Document images with source code:

#####

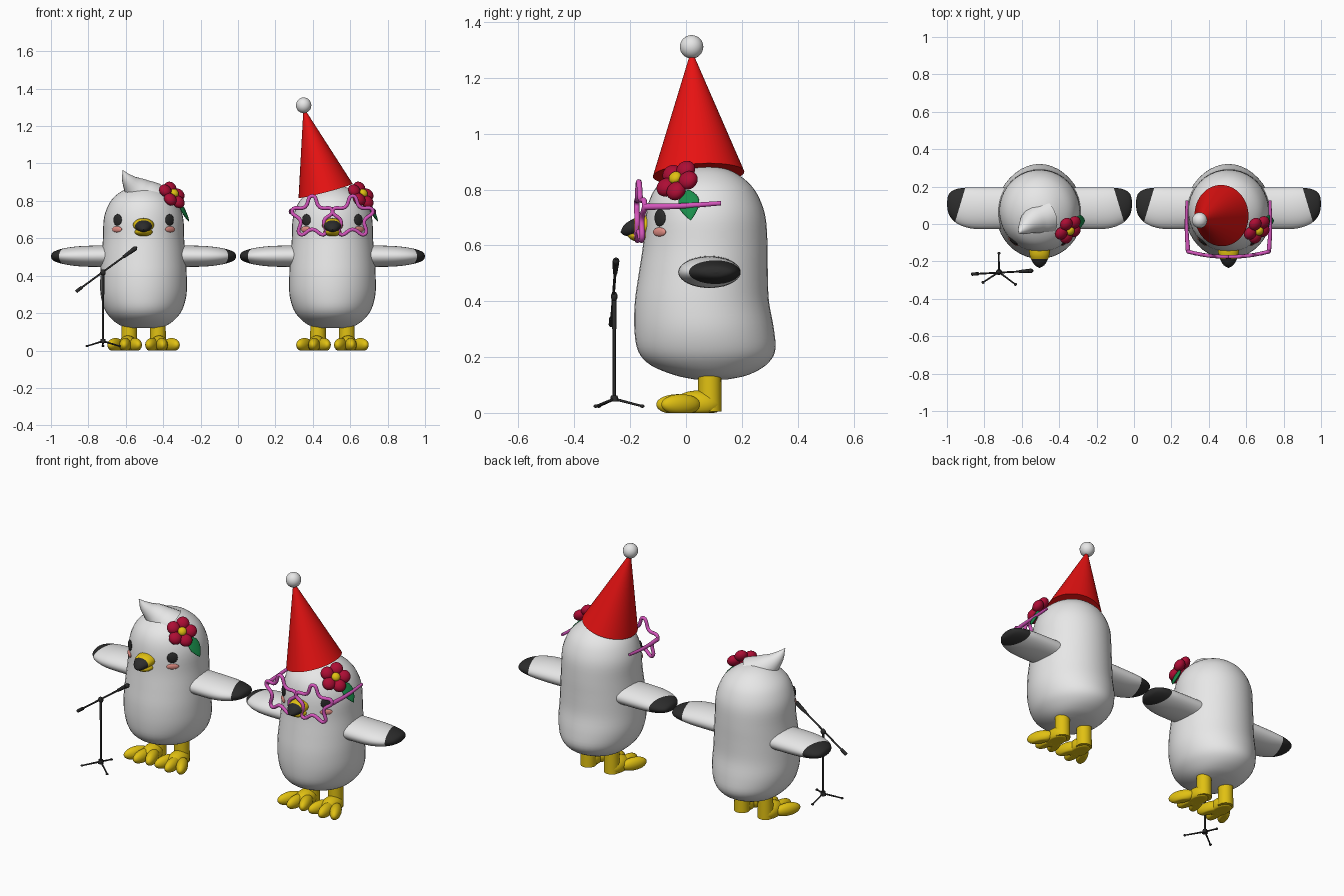
import bpy, bmesh
from math import sin, cos, pi, radians, atan2
from mathutils import Vector, Matrix

cube = bpy.data.objects.get("Cube")
if cube:
    bpy.data.objects.remove(cube)


def material(name, r, g, b):
    m = bpy.data.materials.new(name)
    m.use_nodes = True
    m.diffuse_color = (r, g, b, 1)
    m.node_tree.nodes["Principled BSDF"].inputs["Base Color"].default_value = (r, g, b, 1)
    return m


WHITE = material("white", .8, .8, .8)
BLACK = material("charcoal", .025, .025, .025)
YELLOW = material("yellow", .75, .53, .006)
RED = material("red", .8, .006, .006)
CRIMSON = material("crimson", .42, .004, .035)
GREEN = material("green", .01, .27, .07)
PINK = material("pink", .66, .09, .5)
BLUSH = material("blush", .78, .28, .24)


def finish(name, bm, mats, x0=0, rule=None):
    """Turn a bmesh into a smooth object; rule picks faces for the second material."""
    bmesh.ops.recalc_face_normals(bm, faces=bm.faces[:])
    for f in bm.faces:
        f.smooth = True
        if rule:
            f.material_index = int(rule(f.calc_center_median()))
    me = bpy.data.meshes.new(name)
    bm.to_mesh(me)
    bm.free()
    me.set_sharp_from_angle(angle=radians(55))
    for m in mats:
        me.materials.append(m)
    ob = bpy.data.objects.new(name, me)
    ob.location.x = x0
    bpy.context.collection.objects.link(ob)
    return ob


def smooth_stations(st, steps=4):
    """Catmull-Rom interpolation between cross-section stations."""
    out = []
    for i in range(len(st) - 1):
        quad = (st[max(i - 1, 0)], st[i], st[i + 1], st[min(i + 2, len(st) - 1)])
        for k in range(steps):
            t = k / steps
            out.append([b + .5 * t * (c - a + t * (2 * a - 5 * b + 4 * c - d + t * (3 * (b - c) + d - a)))
                        for a, b, c, d in zip(*quad)])
    return out + [list(st[-1])]


def loft(axis, stations, seg=40, matrix=None):
    """Skin ellipses: each station is (position on axis, centre u, centre v, radius u, radius v)."""
    bm = bmesh.new()
    rings = []
    for t, u, v, ru, rv in smooth_stations(stations):
        ring = []
        for k in range(seg):
            a = 2 * pi * k / seg
            p = [u + max(ru, .001) * cos(a), v + max(rv, .001) * sin(a)]
            p.insert("xyz".index(axis), t)
            ring.append(bm.verts.new(p))
        rings.append(ring)
    for r, q in zip(rings, rings[1:]):
        for k in range(seg):
            n = (k + 1) % seg
            bm.faces.new((r[k], r[n], q[n], q[k]))
    bm.faces.new(rings[0])
    bm.faces.new(rings[-1])
    if matrix:
        bm.transform(matrix)
    return bm


def cut(bm, point, normal):
    bmesh.ops.bisect_plane(bm, geom=bm.verts[:] + bm.edges[:] + bm.faces[:],
                           plane_co=point, plane_no=normal)


def frame(loc, normal, up):
    """Matrix with local z along normal and local y near up."""
    n = Vector(normal).normalized()
    x = Vector(up).cross(n).normalized()
    m = Matrix((x, n.cross(x), n)).transposed().to_4x4()
    return Matrix.Translation(loc) @ m


def ball(name, matrix, radii, mat, x0=0, floor=None):
    bm = bmesh.new()
    bmesh.ops.create_uvsphere(bm, u_segments=28, v_segments=16, radius=1)
    bm.transform(matrix @ Matrix.Diagonal((*radii, 1)))
    if floor is not None:
        for v in bm.verts:
            v.co.z = max(v.co.z, floor)
    return finish(name, bm, [mat], x0)


def rod(name, a, b, r1, r2, mat, x0=0, squash=1, seg=24):
    """Cylinder or cone between two points."""
    a, b = Vector(a), Vector(b)
    d = b - a
    rot = Vector((0, 0, 1)).rotation_difference(d).to_matrix().to_4x4()
    bm = bmesh.new()
    bmesh.ops.create_cone(bm, cap_ends=True, segments=seg, radius1=r1, radius2=r2, depth=d.length)
    bm.transform(Matrix.Translation((a + b) / 2) @ rot @ Matrix.Diagonal((squash, 1, 1, 1)))
    return finish(name, bm, [mat], x0)


def tube(name, points, depth, mat, x0=0, radii=None, cyclic=False):
    cu = bpy.data.curves.new(name, 'CURVE')
    cu.dimensions = '3D'
    cu.bevel_depth = depth
    cu.bevel_resolution = 5
    cu.use_fill_caps = True
    sp = cu.splines.new('BEZIER')
    sp.resolution_u = 6
    sp.use_cyclic_u = cyclic
    sp.bezier_points.add(len(points) - 1)
    for i, p in enumerate(points):
        bp = sp.bezier_points[i]
        bp.co = p
        bp.handle_left_type = bp.handle_right_type = 'AUTO'
        bp.radius = radii[i] if radii else 1
    cu.materials.append(mat)
    ob = bpy.data.objects.new(name, cu)
    ob.location.x = x0
    bpy.context.collection.objects.link(ob)
    return ob


BODY = [(.12, 0, .09, .07, .06), (.135, 0, .09, .125, .13), (.17, 0, .08, .172, .205),
        (.22, 0, .074, .208, .245), (.3, 0, .065, .23, .25), (.4, 0, .057, .231, .24),
        (.5, 0, .062, .225, .231), (.6, 0, .069, .217, .223), (.7, 0, .07, .213, .215),
        (.77, 0, .067, .192, .195), (.82, 0, .066, .158, .162), (.86, 0, .068, .103, .108),
        (.88, 0, .07, .05, .05), (.886, 0, .07, 0, 0)]
WING = [(.15, .085, .505, .11, .058), (.3, .084, .504, .112, .056), (.38, .087, .504, .108, .05),
        (.44, .095, .504, .093, .039), (.475, .103, .504, .068, .027),
        (.49, .107, .504, .04, .016), (.495, .108, .504, 0, 0)]
UPPER_BEAK = [(-.11, 0, .672, .058, .036), (-.16, 0, .67, .054, .036), (-.19, 0, .664, .044, .03),
              (-.22, 0, .655, .026, .02), (-.235, 0, .647, 0, 0)]
LOWER_BEAK = [(-.11, 0, .636, .05, .025), (-.17, 0, .633, .044, .021),
              (-.2, 0, .636, .024, .013), (-.212, 0, .638, 0, 0)]
LEAF = [(0, 0, 0, .012, .006), (.03, 0, 0, .035, .009), (.065, 0, 0, .036, .009),
        (.1, 0, 0, .017, .006), (.12, 0, 0, 0, 0)]


def bird(tag, x0):
    finish(tag + "_body", loft('z', BODY), [WHITE], x0)

    # Beak with a dark tip
    bm = loft('y', UPPER_BEAK)
    cut(bm, (0, -.187, 0), (0, 1, 0))
    finish(tag + "_upper_beak", bm, [YELLOW, BLACK], x0, lambda c: c.y < -.187)
    finish(tag + "_lower_beak", loft('y', LOWER_BEAK), [YELLOW], x0)

    for s, side in ((-1, "_right_"), (1, "_left_")):
        # Wing with a slanted dark tip
        bm = loft('x', [(s * t, *rest) for t, *rest in WING])
        cut(bm, (s * .455, 0, 0), (s, .3, 0))
        finish(tag + side + "wing", bm, [WHITE, BLACK], x0, lambda c: s * c.x + .3 * c.y > .455)

        # Eye and cheek
        ball(tag + side + "eye", frame((s * .139, -.093, .698), (s * .65, -.76, 0), (0, 0, 1)),
             (.029, .031, .009), BLACK, x0)
        ball(tag + side + "cheek", frame((s * .142, -.095, .648), (s * .66, -.75, 0), (0, 0, 1)),
             (.034, .016, .008), BLUSH, x0)

        # Leg, heel and three toes
        rod(tag + side + "leg", (s * .077, .085, .005), (s * .077, .085, .16), .043, .041, YELLOW, x0)
        ball(tag + side + "instep", Matrix.Translation((s * .084, .04, .03)),
             (.05, .085, .05), YELLOW, x0, 0)
        for k in (-1, 0, 1):
            dx = s * .012 + .052 * k
            turn = Matrix.Rotation(atan2(dx, .13), 4, 'Z')
            y = -.03 if k == 0 else -.018
            ball(tag + side + "toe", Matrix.Translation((s * .086 + dx, y, .03)) @ turn,
                 (.031, .077, .037), YELLOW, x0, 0)

    # Flower and leaf
    base = frame((.155, -.03, .832), (.6, -.5, .58), (0, 0, 1))
    for k in range(5):
        a = 2 * pi * k / 5 + .3
        ball(tag + "_petal", base @ Matrix.Translation((.049 * sin(a), .049 * cos(a), 0)),
             (.036, .036, .028), CRIMSON, x0)
    ball(tag + "_flower_centre", base @ Matrix.Translation((0, 0, .018)), (.024, .024, .018), YELLOW, x0)
    leaf = frame((.188, .005, .795), (.055, .012, -.105), (-.85, .2, -.5))
    finish(tag + "_leaf", loft('z', LEAF, 20, leaf), [GREEN], x0)


bird("right_bird", -.505)
bird("left_bird", .505)

# Head tuft on the first bird
tube("head_tuft", [(.03, .04, .81), (-.035, .015, .86), (-.085, -.025, .915), (-.112, -.05, .965)],
     .1, WHITE, -.505, [1, .72, .33, .01])

# Party hat on the second bird
apex = (-.152, .02, 1.29)
rod("party_hat", (-.037, .045, .855), apex, .164, .004, RED, .505, .91, 64)
ball("hat_pompom", Matrix.Translation((-.154, .02, 1.311)), (.041, .042, .042), WHITE, .505)

# Star glasses
for s, side in ((-1, "right"), (1, "left")):
    star = []
    for k in range(10):
        r = .066 if k % 2 else .113
        a = pi / 2 + k * pi / 5
        x = s * .108 + r * cos(a)
        star.append((x, -.176 + .6 * x * x, .714 + r * sin(a)))
    tube(side + "_star_frame", star, .01, PINK, .505, None, True)
    tube(side + "_glasses_arm", [(s * .216, -.148, .738), (s * .224, -.02, .741), (s * .222, .125, .751)],
         .01, PINK, .505, [1.2, 1, .8])

# Microphone stand: hub, tripod, pole, boom and microphone
X, Y = -.722, -.257
rod("stand_hub", (X, Y, .04), (X, Y, .062), .016, .012, BLACK)
for dx, dy in ((-.085, -.055), (.088, -.066), (0, .1)):
    foot = (X + dx, Y + dy, .024)
    rod("stand_leg", (X, Y, .05), foot, .005, .004, BLACK, seg=10)
    ball("stand_foot", Matrix.Translation(foot), (.008, .008, .006), BLACK)
rod("stand_pole", (X, Y, .05), (X, Y, .32), .0055, .0055, BLACK, seg=12)
rod("stand_upper_pole", (X, Y, .3), (X, Y, .42), .0075, .0075, BLACK, seg=12)
ball("stand_clamp", Matrix.Translation((X, Y, .417)), (.015, .012, .017), BLACK)
tail, tip = Vector((-.866, -.268, .315)), Vector((-.54, -.25, .553))
rod("boom_arm", tail, tip, .005, .005, BLACK, seg=12)
rod("boom_weight", tail, tail.lerp(tip, .1), .009, .009, BLACK, seg=14)
rod("microphone_grip", tail.lerp(tip, .78), tail.lerp(tip, .94), .008, .012, BLACK, seg=16)
ball("microphone_head", Matrix.Translation(tail.lerp(tip, .96)), (.014, .012, .013), BLACK)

#####

-- Work instruction --
Of the entries above, tally the lines with "bmesh" in them. Only the total should be given.

-- Task solution --
9